**WHAT IS REQUIRED:**
Begin at the first line of the records below and, please, give each line again exactly until the line with "of a cylinder" is included.

**EXTRACTED ENTRIES:**
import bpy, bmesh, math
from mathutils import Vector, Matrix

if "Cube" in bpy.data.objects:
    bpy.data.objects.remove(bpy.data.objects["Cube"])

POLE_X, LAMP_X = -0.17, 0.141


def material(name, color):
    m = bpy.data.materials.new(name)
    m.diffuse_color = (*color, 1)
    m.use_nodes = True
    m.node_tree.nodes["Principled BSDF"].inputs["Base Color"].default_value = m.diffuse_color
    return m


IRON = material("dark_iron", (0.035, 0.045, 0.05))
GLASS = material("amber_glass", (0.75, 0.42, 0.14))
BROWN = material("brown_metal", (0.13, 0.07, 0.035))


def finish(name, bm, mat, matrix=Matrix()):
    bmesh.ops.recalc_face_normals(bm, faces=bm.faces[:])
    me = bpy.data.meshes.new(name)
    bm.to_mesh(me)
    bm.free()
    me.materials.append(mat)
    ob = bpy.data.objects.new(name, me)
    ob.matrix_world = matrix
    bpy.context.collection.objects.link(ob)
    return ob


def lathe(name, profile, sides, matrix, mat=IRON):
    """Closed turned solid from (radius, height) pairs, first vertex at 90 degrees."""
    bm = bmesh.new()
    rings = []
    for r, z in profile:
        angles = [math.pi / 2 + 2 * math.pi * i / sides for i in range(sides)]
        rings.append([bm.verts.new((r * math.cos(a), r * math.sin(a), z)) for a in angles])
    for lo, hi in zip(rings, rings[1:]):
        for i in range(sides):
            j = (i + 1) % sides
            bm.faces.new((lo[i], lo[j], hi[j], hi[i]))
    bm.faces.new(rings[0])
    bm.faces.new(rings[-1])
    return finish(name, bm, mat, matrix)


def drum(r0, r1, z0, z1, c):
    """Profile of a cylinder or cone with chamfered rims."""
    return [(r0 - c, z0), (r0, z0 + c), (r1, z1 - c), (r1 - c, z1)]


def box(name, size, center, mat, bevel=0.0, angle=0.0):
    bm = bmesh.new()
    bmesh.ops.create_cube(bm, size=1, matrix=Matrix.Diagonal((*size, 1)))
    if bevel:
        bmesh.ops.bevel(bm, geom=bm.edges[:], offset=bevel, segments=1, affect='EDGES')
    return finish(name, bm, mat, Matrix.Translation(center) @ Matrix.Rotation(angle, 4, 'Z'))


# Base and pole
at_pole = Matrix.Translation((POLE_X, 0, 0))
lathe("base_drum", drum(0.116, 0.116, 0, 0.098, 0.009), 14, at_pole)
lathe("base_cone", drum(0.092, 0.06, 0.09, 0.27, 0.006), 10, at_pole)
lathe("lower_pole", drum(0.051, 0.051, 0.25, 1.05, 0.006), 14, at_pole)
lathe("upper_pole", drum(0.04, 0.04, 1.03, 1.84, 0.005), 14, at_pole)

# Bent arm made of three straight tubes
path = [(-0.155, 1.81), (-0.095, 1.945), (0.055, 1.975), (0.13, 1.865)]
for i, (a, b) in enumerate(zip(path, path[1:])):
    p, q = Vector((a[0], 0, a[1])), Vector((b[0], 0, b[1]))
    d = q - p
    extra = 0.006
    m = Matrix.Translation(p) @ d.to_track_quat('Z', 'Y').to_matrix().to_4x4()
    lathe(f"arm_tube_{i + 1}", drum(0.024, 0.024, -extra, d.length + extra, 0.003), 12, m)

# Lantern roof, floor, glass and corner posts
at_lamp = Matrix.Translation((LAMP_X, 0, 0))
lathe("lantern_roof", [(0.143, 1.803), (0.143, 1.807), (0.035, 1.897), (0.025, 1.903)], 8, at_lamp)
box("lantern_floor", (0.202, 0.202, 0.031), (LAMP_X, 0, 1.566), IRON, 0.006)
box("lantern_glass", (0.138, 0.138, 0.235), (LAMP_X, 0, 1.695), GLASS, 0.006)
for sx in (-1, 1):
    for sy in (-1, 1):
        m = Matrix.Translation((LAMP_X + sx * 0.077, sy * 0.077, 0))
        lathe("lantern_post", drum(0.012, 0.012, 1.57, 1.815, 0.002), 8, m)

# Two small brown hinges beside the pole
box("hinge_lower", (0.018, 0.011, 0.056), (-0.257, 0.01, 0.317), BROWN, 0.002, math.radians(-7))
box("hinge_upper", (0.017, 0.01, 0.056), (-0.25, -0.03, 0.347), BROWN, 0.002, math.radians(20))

**WRITTEN ANSWER:**
import bpy, bmesh, math
from mathutils import Vector, Matrix

if "Cube" in bpy.data.objects:
    bpy.data.objects.remove(bpy.data.objects["Cube"])

POLE_X, LAMP_X = -0.17, 0.141


def material(name, color):
    m = bpy.data.materials.new(name)
    m.diffuse_color = (*color, 1)
    m.use_nodes = True
    m.node_tree.nodes["Principled BSDF"].inputs["Base Color"].default_value = m.diffuse_color
    return m


IRON = material("dark_iron", (0.035, 0.045, 0.05))
GLASS = material("amber_glass", (0.75, 0.42, 0.14))
BROWN = material("brown_metal", (0.13, 0.07, 0.035))


def finish(name, bm, mat, matrix=Matrix()):
    bmesh.ops.recalc_face_normals(bm, faces=bm.faces[:])
    me = bpy.data.meshes.new(name)
    bm.to_mesh(me)
    bm.free()
    me.materials.append(mat)
    ob = bpy.data.objects.new(name, me)
    ob.matrix_world = matrix
    bpy.context.collection.objects.link(ob)
    return ob


def lathe(name, profile, sides, matrix, mat=IRON):
    """Closed turned solid from (radius, height) pairs, first vertex at 90 degrees."""
    bm = bmesh.new()
    rings = []
    for r, z in profile:
        angles = [math.pi / 2 + 2 * math.pi * i / sides for i in range(sides)]
        rings.append([bm.verts.new((r * math.cos(a), r * math.sin(a), z)) for a in angles])
    for lo, hi in zip(rings, rings[1:]):
        for i in range(sides):
            j = (i + 1) % sides
            bm.faces.new((lo[i], lo[j], hi[j], hi[i]))
    bm.faces.new(rings[0])
    bm.faces.new(rings[-1])
    return finish(name, bm, mat, matrix)


def drum(r0, r1, z0, z1, c):
    """Profile of a cylinder or cone with chamfered rims."""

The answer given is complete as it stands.